┌─ Information shown
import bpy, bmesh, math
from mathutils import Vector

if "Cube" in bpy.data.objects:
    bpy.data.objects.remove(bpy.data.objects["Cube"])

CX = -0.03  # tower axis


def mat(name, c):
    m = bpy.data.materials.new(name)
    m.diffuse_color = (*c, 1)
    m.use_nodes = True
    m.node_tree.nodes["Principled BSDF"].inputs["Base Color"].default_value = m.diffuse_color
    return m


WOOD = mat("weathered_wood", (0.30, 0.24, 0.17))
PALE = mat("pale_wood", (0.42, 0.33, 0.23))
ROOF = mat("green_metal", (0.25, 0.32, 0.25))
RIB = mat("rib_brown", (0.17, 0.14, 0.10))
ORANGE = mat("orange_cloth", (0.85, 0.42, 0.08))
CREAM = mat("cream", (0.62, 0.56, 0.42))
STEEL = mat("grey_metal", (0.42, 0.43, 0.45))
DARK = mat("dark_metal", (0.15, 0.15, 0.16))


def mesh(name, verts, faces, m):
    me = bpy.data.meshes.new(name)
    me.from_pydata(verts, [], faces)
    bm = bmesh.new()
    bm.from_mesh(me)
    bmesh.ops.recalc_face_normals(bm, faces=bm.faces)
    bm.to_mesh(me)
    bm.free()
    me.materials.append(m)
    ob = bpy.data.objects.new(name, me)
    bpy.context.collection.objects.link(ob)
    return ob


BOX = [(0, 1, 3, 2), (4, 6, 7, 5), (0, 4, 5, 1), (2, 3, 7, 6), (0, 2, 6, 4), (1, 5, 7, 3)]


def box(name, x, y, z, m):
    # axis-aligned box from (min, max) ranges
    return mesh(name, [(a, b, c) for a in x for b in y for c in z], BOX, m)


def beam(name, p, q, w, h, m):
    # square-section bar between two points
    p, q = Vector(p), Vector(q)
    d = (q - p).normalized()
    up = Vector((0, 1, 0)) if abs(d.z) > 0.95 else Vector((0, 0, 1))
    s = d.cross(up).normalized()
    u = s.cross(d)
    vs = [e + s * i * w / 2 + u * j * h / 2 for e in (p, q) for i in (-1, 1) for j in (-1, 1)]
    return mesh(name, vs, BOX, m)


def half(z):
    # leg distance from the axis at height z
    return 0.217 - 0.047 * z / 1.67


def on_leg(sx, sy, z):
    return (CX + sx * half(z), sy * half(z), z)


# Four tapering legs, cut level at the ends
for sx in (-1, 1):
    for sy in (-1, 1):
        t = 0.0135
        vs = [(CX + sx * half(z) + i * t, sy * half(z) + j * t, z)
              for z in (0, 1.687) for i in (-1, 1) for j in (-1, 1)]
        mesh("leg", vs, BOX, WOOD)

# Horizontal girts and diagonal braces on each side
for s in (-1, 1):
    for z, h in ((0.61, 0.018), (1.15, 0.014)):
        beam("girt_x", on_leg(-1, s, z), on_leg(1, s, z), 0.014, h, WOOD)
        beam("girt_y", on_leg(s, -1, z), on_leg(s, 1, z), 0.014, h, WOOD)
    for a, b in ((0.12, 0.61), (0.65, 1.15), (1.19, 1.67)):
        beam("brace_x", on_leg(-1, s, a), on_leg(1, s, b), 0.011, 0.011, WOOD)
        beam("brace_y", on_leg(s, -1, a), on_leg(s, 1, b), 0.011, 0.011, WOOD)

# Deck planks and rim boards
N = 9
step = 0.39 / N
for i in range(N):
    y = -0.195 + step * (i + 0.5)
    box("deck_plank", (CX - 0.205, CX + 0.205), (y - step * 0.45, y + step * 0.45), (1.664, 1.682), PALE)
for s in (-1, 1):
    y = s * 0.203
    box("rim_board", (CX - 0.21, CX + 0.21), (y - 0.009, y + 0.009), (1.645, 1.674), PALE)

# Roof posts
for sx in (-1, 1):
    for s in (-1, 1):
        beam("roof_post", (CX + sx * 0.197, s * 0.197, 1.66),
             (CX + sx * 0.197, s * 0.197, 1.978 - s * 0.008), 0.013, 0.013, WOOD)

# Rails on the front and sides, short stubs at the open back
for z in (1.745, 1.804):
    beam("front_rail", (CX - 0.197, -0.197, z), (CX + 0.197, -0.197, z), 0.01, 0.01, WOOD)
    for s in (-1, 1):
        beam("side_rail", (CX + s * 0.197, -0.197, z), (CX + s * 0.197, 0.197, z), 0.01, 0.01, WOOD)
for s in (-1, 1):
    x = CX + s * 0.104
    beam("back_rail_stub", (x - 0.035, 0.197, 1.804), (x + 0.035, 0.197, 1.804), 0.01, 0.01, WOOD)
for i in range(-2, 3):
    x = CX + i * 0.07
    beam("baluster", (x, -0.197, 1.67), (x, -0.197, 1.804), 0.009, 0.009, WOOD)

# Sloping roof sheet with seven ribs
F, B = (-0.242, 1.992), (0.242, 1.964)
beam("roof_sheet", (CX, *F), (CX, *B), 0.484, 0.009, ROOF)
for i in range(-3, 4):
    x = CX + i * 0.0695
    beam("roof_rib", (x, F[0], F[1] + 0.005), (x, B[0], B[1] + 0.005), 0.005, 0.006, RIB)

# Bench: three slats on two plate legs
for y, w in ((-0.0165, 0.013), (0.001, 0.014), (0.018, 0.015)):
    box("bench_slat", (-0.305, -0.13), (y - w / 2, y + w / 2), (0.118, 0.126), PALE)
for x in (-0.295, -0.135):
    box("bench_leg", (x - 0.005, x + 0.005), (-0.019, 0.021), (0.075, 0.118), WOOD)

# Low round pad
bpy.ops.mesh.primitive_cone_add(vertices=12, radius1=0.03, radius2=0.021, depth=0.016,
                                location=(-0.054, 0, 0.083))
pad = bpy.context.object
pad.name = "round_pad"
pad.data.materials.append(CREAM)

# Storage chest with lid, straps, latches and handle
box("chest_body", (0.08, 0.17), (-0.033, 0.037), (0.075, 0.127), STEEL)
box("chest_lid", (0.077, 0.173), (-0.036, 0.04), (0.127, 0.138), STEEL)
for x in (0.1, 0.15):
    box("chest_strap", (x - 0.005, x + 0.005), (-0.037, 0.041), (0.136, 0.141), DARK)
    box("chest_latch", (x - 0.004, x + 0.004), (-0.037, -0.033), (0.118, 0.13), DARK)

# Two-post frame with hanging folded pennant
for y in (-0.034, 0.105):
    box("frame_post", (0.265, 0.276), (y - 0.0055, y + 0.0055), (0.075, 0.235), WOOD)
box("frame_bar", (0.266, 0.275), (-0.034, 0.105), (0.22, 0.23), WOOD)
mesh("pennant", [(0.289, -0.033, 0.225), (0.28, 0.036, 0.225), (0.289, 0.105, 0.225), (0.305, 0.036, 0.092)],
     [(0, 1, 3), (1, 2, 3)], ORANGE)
└─
### Exercise prompt
The line containing "(0.22, 0.23), WOOD)" opens the range, and the last line of the entries closes it; copy that range exactly.

### Answer to the problem
box("frame_bar", (0.266, 0.275), (-0.034, 0.105), (0.22, 0.23), WOOD)
mesh("pennant", [(0.289, -0.033, 0.225), (0.28, 0.036, 0.225), (0.289, 0.105, 0.225), (0.305, 0.036, 0.092)],
     [(0, 1, 3), (1, 2, 3)], ORANGE)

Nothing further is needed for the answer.